## Task instructions
Find the lines below that contain the string "Translation". Copy each one.

## Supplied data
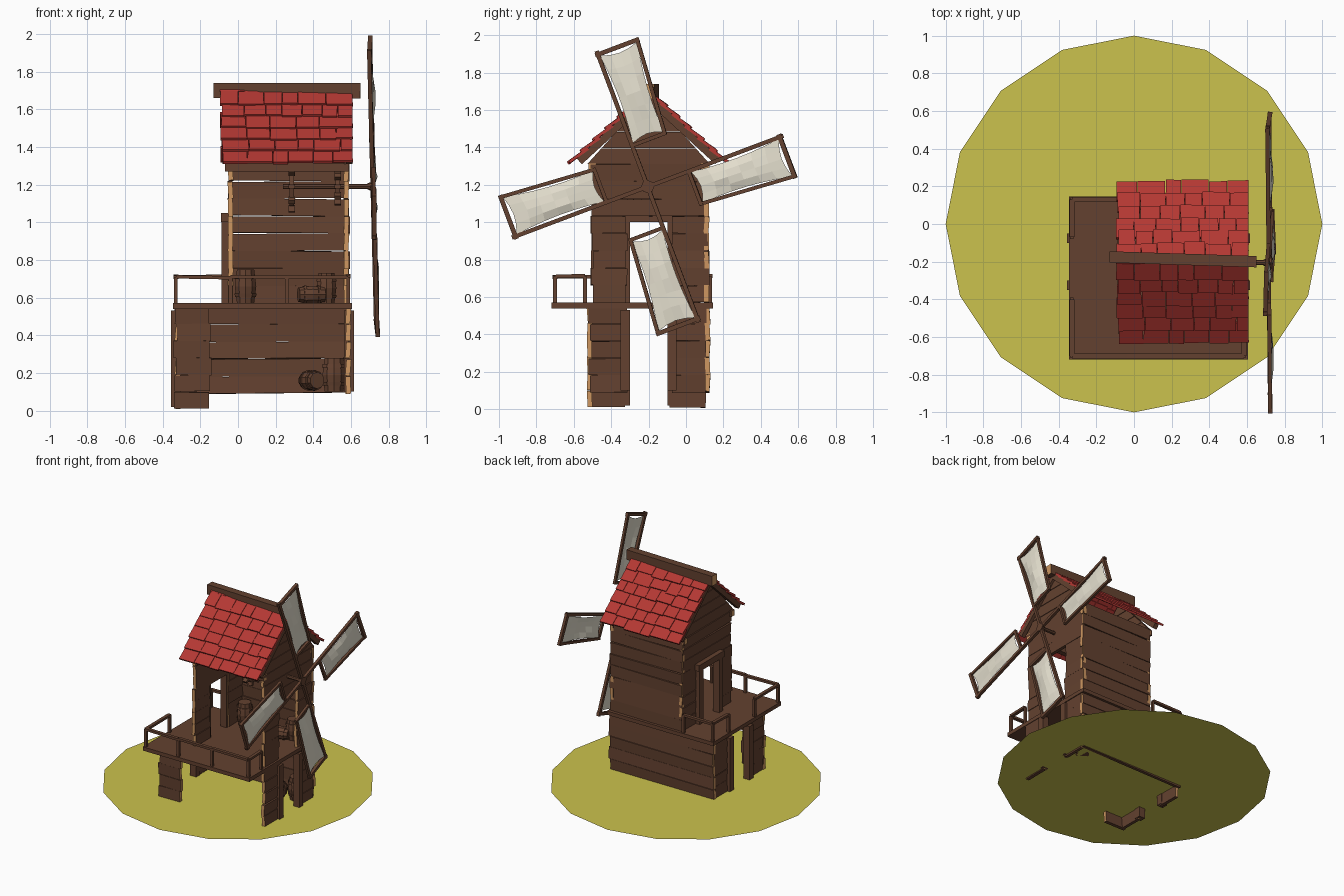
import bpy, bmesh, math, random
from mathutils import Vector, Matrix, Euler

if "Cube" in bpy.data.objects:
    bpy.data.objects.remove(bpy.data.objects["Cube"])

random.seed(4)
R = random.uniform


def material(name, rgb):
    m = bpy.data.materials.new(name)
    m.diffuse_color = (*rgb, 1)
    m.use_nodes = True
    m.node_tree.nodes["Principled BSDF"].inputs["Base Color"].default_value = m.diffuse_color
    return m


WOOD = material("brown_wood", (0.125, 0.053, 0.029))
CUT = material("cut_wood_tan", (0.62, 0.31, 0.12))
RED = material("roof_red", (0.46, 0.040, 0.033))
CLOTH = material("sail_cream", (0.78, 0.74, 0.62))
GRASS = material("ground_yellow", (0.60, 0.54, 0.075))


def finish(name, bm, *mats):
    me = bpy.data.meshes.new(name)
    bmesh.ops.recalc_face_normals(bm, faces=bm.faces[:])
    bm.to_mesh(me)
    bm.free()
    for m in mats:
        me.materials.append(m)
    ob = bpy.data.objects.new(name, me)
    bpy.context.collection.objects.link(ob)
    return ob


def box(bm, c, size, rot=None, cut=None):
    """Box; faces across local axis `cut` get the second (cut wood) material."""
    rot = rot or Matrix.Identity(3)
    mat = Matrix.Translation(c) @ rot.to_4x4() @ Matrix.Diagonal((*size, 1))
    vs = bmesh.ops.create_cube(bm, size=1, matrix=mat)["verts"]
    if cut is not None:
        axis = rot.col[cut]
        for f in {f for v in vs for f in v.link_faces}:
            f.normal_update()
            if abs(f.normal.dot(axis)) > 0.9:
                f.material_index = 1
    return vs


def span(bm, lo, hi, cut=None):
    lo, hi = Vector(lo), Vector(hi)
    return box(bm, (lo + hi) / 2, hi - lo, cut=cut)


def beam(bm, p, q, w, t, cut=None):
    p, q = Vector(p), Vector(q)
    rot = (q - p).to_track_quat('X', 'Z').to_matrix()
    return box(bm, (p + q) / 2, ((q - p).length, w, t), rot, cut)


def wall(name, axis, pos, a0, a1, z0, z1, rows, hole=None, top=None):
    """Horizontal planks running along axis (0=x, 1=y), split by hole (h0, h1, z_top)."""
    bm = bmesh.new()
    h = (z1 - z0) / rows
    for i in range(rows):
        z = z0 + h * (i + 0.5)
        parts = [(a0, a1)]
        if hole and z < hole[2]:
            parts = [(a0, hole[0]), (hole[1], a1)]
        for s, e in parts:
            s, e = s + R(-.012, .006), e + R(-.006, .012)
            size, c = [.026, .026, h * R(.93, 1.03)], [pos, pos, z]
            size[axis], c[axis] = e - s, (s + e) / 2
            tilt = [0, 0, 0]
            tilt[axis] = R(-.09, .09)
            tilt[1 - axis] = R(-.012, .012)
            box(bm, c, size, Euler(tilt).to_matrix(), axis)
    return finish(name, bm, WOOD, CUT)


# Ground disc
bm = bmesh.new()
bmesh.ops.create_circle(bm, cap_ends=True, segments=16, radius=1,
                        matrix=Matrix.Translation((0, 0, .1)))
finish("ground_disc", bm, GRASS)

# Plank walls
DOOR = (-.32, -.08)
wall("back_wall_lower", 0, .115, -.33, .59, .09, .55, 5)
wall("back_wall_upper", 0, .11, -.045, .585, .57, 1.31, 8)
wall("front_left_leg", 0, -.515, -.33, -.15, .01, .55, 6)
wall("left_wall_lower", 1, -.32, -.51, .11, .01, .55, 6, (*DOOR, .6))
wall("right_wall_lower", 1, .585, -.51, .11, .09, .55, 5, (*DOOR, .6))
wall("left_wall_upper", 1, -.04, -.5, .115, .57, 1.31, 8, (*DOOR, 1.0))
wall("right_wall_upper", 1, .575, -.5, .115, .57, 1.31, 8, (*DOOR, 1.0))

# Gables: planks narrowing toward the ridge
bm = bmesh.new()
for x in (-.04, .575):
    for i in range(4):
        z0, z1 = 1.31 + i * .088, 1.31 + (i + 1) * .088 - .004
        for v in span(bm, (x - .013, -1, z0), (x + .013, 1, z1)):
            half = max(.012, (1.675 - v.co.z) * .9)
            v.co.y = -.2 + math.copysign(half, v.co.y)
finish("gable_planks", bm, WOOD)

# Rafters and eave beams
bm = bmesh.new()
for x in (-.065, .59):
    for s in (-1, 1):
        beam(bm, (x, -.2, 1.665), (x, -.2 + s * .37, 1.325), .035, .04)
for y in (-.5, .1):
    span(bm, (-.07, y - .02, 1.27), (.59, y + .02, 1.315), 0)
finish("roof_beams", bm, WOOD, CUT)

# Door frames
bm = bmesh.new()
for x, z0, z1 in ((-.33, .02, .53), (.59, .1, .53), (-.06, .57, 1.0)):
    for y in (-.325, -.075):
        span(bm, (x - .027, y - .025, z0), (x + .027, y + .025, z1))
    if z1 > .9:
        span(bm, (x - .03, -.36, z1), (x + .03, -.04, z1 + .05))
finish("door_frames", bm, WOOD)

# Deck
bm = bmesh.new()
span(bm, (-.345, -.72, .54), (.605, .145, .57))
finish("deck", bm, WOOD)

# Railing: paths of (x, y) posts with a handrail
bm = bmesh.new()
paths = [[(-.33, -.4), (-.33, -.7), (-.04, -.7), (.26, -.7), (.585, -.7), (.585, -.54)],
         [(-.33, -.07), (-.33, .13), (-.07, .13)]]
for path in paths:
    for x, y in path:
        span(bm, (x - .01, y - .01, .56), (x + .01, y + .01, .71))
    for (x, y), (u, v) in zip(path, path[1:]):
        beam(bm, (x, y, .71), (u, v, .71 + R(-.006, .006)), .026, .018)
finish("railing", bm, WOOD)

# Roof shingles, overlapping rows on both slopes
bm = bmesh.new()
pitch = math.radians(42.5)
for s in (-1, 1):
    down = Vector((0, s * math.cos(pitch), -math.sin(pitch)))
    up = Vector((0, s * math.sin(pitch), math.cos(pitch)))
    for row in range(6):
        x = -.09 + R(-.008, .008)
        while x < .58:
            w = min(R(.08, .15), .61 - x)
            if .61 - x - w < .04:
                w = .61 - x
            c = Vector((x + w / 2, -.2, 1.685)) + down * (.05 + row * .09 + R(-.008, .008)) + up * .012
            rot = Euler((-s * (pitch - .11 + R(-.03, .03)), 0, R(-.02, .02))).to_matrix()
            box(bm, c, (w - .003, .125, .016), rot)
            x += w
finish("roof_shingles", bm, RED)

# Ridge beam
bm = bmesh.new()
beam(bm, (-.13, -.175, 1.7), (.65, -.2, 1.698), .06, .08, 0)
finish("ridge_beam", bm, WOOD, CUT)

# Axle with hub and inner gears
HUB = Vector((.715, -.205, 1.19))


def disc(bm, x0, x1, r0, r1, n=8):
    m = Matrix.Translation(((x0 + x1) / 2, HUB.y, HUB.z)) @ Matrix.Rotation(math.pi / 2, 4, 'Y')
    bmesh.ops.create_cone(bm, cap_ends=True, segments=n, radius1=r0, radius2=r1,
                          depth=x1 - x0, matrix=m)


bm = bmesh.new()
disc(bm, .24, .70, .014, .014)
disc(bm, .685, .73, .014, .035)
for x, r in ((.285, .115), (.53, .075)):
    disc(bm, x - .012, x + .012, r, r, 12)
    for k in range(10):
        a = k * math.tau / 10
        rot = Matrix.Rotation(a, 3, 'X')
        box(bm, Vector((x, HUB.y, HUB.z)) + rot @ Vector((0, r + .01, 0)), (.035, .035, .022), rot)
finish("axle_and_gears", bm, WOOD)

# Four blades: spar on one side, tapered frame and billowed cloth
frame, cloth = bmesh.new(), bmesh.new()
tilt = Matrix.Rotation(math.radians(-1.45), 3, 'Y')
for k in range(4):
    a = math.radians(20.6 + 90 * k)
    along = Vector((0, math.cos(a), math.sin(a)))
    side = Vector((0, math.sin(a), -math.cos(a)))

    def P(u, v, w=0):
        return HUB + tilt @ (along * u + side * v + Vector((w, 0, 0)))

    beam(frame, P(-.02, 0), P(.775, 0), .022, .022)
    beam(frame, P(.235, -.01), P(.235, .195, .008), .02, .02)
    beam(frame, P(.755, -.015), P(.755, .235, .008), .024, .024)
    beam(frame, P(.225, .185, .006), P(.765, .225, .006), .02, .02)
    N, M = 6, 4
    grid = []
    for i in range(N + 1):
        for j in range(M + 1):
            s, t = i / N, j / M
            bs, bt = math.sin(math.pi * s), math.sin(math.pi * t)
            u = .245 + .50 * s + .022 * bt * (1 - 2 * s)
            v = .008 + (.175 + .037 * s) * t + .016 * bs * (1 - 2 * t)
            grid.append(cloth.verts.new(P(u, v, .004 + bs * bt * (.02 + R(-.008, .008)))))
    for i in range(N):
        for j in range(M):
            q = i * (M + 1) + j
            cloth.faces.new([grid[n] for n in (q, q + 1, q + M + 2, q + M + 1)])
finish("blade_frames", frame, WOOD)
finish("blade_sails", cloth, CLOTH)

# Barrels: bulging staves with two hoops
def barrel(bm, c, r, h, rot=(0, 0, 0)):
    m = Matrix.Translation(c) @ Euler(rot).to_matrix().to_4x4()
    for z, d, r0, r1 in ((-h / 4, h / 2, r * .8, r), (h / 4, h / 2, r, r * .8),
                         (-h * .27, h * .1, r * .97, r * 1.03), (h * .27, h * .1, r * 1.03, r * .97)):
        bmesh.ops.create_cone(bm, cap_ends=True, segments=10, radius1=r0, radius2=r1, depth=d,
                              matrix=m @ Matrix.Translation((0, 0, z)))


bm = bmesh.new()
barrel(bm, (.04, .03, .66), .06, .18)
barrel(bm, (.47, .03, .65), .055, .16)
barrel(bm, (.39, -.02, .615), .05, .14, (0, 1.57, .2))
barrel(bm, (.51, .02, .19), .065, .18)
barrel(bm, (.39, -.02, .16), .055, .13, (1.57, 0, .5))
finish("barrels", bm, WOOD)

## Task output
    mat = Matrix.Translation(c) @ rot.to_4x4() @ Matrix.Diagonal((*size, 1))
                        matrix=Matrix.Translation((0, 0, .1)))
    m = Matrix.Translation(((x0 + x1) / 2, HUB.y, HUB.z)) @ Matrix.Rotation(math.pi / 2, 4, 'Y')
    m = Matrix.Translation(c) @ Euler(rot).to_matrix().to_4x4()
                              matrix=m @ Matrix.Translation((0, 0, z)))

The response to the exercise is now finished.